Place Félix Gonda
4550 Saint-Séverin (Nandrin)
01 April - 31 October
Mon 8.00 - 18.00
Tue 8.00 - 18.00
Wed 8.00 - 18.00
Thu 8.00 - 18.00
Fri 8.00 - 18.00
Sat 8.00 - 18.00
Sun 8.00 - 18.00
01 November - 31 March
Mon 8.00 - 17.00
Tue 8.00 - 17.00
Wed 8.00 - 17.00
Thu 8.00 - 17.00
Fri 8.00 - 17.00
Sat 8.00 - 17.00
Sun 8.00 - 17.00
Let's first admire the exterior of this beautiful 12th century Romanesque church, the only example of the Cluniac style in Belgium,
- By the opening of the porch of the former priory farm: go up the Engihoul street for 20 meters.
- From the village square: view of the church on its hillock with its elegant octagonal bell tower pierced by twin windows and with the old cemetery on its left.
- From the "Vôye di mèsse" (the path of the masses): take the rue de l'Eglise along the wall of the cemetery up to the first path on your right. From this place you have a beautiful view of the presbytery garden, the pond and the back of the building.
One is immediately struck by the breadth, balance, simplicity and warmth of the ensemble illuminated by the cloverleaf-shaped stained glass window above the choir (Joseph Osterrath workshops, 1906) and the three coloured stained glass windows at the back of the apse.
The large nave is separated from the side naves (beautiful vaults) by square pillars alternating with weak pillars, columns or bundles of 4 engaged columns arranged in different directions. This brings lightness to the whole.
Curious twisted twin columns adorn and extend the strong pillars.
Very original, they date from the 2nd half of the 12th century in limestone from the Meuse. Unique, it is supported by 13 supports: a central shaft surrounded by 12 small columns. Square monolithic tank (the hollowed part affects the shape of a half-sphere). Exterior decorated with sculptures of Syrian inspiration: on each side, two lions cornered; at the corners, bearded human heads, probably representing the four rivers of paradise. One of them is crowned.

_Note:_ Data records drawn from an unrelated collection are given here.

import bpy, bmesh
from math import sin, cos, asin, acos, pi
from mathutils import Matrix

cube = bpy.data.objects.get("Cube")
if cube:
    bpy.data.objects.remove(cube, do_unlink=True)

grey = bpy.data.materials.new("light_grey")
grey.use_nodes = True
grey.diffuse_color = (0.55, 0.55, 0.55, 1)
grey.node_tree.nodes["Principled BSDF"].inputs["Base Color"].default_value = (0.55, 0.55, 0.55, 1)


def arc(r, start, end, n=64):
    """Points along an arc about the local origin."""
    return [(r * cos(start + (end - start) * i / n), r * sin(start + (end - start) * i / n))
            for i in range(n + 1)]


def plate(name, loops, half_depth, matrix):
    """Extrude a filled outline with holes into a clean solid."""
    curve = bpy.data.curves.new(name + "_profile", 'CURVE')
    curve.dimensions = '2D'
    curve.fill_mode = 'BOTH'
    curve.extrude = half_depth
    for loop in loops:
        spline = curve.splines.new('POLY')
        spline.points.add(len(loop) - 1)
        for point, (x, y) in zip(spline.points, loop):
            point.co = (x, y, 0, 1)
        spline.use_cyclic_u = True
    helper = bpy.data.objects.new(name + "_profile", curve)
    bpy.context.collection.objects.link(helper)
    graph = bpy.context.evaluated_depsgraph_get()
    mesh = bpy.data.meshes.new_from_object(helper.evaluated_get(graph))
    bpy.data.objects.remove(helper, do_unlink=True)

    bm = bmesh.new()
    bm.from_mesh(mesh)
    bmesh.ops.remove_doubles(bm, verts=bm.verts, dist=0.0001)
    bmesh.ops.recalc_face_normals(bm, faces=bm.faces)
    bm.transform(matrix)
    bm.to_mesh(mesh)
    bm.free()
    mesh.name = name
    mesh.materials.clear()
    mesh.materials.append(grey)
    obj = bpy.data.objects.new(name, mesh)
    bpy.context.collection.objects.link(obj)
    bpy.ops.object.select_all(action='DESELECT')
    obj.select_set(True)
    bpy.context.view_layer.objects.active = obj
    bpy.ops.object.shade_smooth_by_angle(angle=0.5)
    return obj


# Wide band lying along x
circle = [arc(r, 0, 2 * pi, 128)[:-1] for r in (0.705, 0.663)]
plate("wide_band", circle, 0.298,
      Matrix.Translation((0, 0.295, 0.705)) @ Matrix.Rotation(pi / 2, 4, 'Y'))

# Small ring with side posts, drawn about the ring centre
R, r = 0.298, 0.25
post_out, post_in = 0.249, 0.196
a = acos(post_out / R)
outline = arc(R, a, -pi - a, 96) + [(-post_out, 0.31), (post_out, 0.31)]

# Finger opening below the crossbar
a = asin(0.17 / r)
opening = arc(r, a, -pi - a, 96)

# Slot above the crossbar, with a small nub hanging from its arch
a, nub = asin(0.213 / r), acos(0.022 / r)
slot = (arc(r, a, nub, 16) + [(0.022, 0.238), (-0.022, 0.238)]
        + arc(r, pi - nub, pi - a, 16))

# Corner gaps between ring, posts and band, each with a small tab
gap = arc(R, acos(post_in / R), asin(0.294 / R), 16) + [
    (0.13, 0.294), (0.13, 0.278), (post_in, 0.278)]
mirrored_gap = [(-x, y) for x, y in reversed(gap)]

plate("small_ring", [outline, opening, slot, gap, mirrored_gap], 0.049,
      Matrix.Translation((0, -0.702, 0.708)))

The Lid is made of copperware (17th century) with the original cross, stolen, replaced by a cross dating from before 1895.
In the center of the great nave, a Christ all in oak, work by the Liège sculptor Maître Balthazar and painted by "Maître Lambert" (Lombard?), painter of the Prince-Bishop's palace under Erard de la Marck.
Notice the heavy crown of thorns and the loincloth waving in the wind. It belongs to the late Gothic period; the flying garment marks the transition to the Renaissance.
In the right side nave, you will notice 3 statues:
- Saint Catherine of Alexandria (wood, 16th century): The bearded emperor, crowned and carrying a scepter, is defeated (sword) by the science (book) of the saint, the sword still recalls the decapitation of the martyrdom.
- St. John the Evangelist (wood, 15th century): wavy hair that resembles the previous one. His gesture of blessing brings out of the cup (in the form of a winged dragon) the deadly poison intended for him.
- Sainte-Barbe (wood, 16th century) : recognizable by its tower with 3 windows and the palm of martyrdom.
- That of the "Reverend Jean Magonet, who was the parish priest of this place for 27 years and died on January 8, 1714". (left transept)
- That of a certain Pirlot, alderman of Huy, from 1508, a coat of arms in the centre and at the four corners, inscription in Gothic characters. (left transept, opposite the previous one).
- The oldest one, dated 1300 (MCCC, in the upper right corner), is that of a certain Marie (Maroie), wife of Henry de Vill...? (right transept, under a Christ on the cross)
- The most recent (only in Latin) is that of the Reverend Jean-Henri Gérardi, parish priest of Saint-Séverin for 48 years, who died on 24 August 1790 (right nave, near the transept).